(Saved entries)

BEGIN

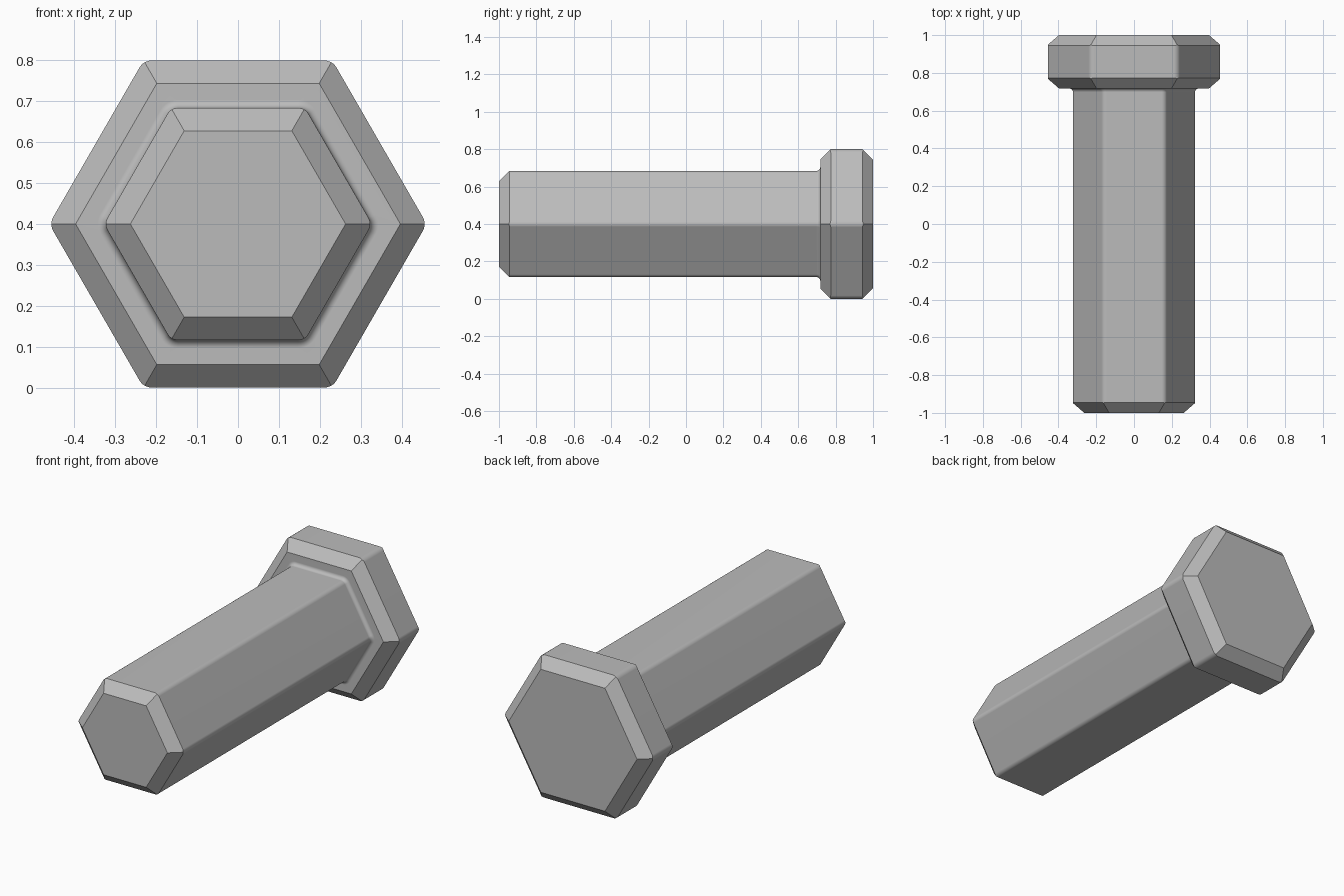
import bpy, bmesh, math

cube = bpy.data.objects.get("Cube")
if cube:
    bpy.data.objects.remove(cube, do_unlink=True)

STEPS = 6          # segments in each rounded corner
CENTRE_Z = 0.4

steel = bpy.data.materials.new("grey_steel")
steel.use_nodes = True
GREY = (0.5, 0.5, 0.5, 1)
steel.diffuse_color = GREY
steel.node_tree.nodes["Principled BSDF"].inputs["Base Color"].default_value = GREY


def hex_ring(bm, y, apothem, radius=0.0, lean=0):
    """Hexagon with rounded corners; lean trims the corners to a 45 degree chamfer."""
    verts = []
    for corner in range(6):
        mid = math.radians(60 * corner)
        dist = (apothem - radius) / math.cos(math.pi / 6)
        for i in range(STEPS + 1):
            turn = math.radians(60) * (i / STEPS - 0.5)
            x = dist * math.cos(mid) + radius * math.cos(mid + turn)
            z = dist * math.sin(mid) + radius * math.sin(mid + turn)
            reach = max(x * math.cos(math.radians(a)) + z * math.sin(math.radians(a))
                        for a in range(30, 390, 60))
            verts.append(bm.verts.new((x, y + lean * (apothem - reach), z + CENTRE_Z)))
    return verts


bm = bmesh.new()

# Shaft: chamfered tip, then straight sides
SHAFT, SHAFT_R = 0.284, 0.03
HEAD, HEAD_R = 0.4, 0.035
CHAMFER, FILLET = 0.056, 0.02
HEAD_Y = 0.718
rings = [
    hex_ring(bm, -1, SHAFT - CHAMFER),
    hex_ring(bm, -1 + CHAMFER, SHAFT, SHAFT_R, lean=-1),
]
# Fillet where the shaft meets the head
for i in range(STEPS + 1):
    a = math.radians(90) * i / STEPS
    grow = FILLET * (1 - math.cos(a))
    rings.append(hex_ring(bm, HEAD_Y - FILLET * (1 - math.sin(a)), SHAFT + grow, SHAFT_R + grow))
# Head: chamfered on both sides
rings += [
    hex_ring(bm, HEAD_Y, HEAD - CHAMFER),
    hex_ring(bm, HEAD_Y + CHAMFER, HEAD, HEAD_R, lean=-1),
    hex_ring(bm, 1 - CHAMFER, HEAD, HEAD_R, lean=1),
    hex_ring(bm, 1, HEAD - CHAMFER),
]

# Skin the rings and cap both ends
for low, high in zip(rings, rings[1:]):
    for i in range(len(low)):
        j = (i + 1) % len(low)
        bm.faces.new((low[i], low[j], high[j], high[i]))
bm.faces.new(rings[0])
bm.faces.new(rings[-1])
bmesh.ops.remove_doubles(bm, verts=bm.verts, dist=1e-5)
bmesh.ops.recalc_face_normals(bm, faces=bm.faces)

mesh = bpy.data.meshes.new("hex_bolt")
bm.to_mesh(mesh)
bm.free()
mesh.materials.append(steel)
bolt = bpy.data.objects.new("hex_bolt", mesh)
bpy.context.collection.objects.link(bolt)

# Smooth rounded corners, crisp chamfers, flat sides
bpy.ops.object.select_all(action="DESELECT")
bolt.select_set(True)
bpy.context.view_layer.objects.active = bolt
bpy.ops.object.shade_smooth_by_angle(angle=math.radians(30))
weighted = bolt.modifiers.new("flat_sides", "WEIGHTED_NORMAL")
weighted.keep_sharp = True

END

TASK PROMPT —
Please repeat each record exactly and keep every picture out of the copy.

PROBLEM SOLUTION —
import bpy, bmesh, math

cube = bpy.data.objects.get("Cube")
if cube:
    bpy.data.objects.remove(cube, do_unlink=True)

STEPS = 6          # segments in each rounded corner
CENTRE_Z = 0.4

steel = bpy.data.materials.new("grey_steel")
steel.use_nodes = True
GREY = (0.5, 0.5, 0.5, 1)
steel.diffuse_color = GREY
steel.node_tree.nodes["Principled BSDF"].inputs["Base Color"].default_value = GREY


def hex_ring(bm, y, apothem, radius=0.0, lean=0):
    """Hexagon with rounded corners; lean trims the corners to a 45 degree chamfer."""
    verts = []
    for corner in range(6):
        mid = math.radians(60 * corner)
        dist = (apothem - radius) / math.cos(math.pi / 6)
        for i in range(STEPS + 1):
            turn = math.radians(60) * (i / STEPS - 0.5)
            x = dist * math.cos(mid) + radius * math.cos(mid + turn)
            z = dist * math.sin(mid) + radius * math.sin(mid + turn)
            reach = max(x * math.cos(math.radians(a)) + z * math.sin(math.radians(a))
                        for a in range(30, 390, 60))
            verts.append(bm.verts.new((x, y + lean * (apothem - reach), z + CENTRE_Z)))
    return verts


bm = bmesh.new()

# Shaft: chamfered tip, then straight sides
SHAFT, SHAFT_R = 0.284, 0.03
HEAD, HEAD_R = 0.4, 0.035
CHAMFER, FILLET = 0.056, 0.02
HEAD_Y = 0.718
rings = [
    hex_ring(bm, -1, SHAFT - CHAMFER),
    hex_ring(bm, -1 + CHAMFER, SHAFT, SHAFT_R, lean=-1),
]
# Fillet where the shaft meets the head
for i in range(STEPS + 1):
    a = math.radians(90) * i / STEPS
    grow = FILLET * (1 - math.cos(a))
    rings.append(hex_ring(bm, HEAD_Y - FILLET * (1 - math.sin(a)), SHAFT + grow, SHAFT_R + grow))
# Head: chamfered on both sides
rings += [
    hex_ring(bm, HEAD_Y, HEAD - CHAMFER),
    hex_ring(bm, HEAD_Y + CHAMFER, HEAD, HEAD_R, lean=-1),
    hex_ring(bm, 1 - CHAMFER, HEAD, HEAD_R, lean=1),
    hex_ring(bm, 1, HEAD - CHAMFER),
]

# Skin the rings and cap both ends
for low, high in zip(rings, rings[1:]):
    for i in range(len(low)):
        j = (i + 1) % len(low)
        bm.faces.new((low[i], low[j], high[j], high[i]))
bm.faces.new(rings[0])
bm.faces.new(rings[-1])
bmesh.ops.remove_doubles(bm, verts=bm.verts, dist=1e-5)
bmesh.ops.recalc_face_normals(bm, faces=bm.faces)

mesh = bpy.data.meshes.new("hex_bolt")
bm.to_mesh(mesh)
bm.free()
mesh.materials.append(steel)
bolt = bpy.data.objects.new("hex_bolt", mesh)
bpy.context.collection.objects.link(bolt)

# Smooth rounded corners, crisp chamfers, flat sides
bpy.ops.object.select_all(action="DESELECT")
bolt.select_set(True)
bpy.context.view_layer.objects.active = bolt
bpy.ops.object.shade_smooth_by_angle(angle=math.radians(30))
weighted = bolt.modifiers.new("flat_sides", "WEIGHTED_NORMAL")
weighted.keep_sharp = True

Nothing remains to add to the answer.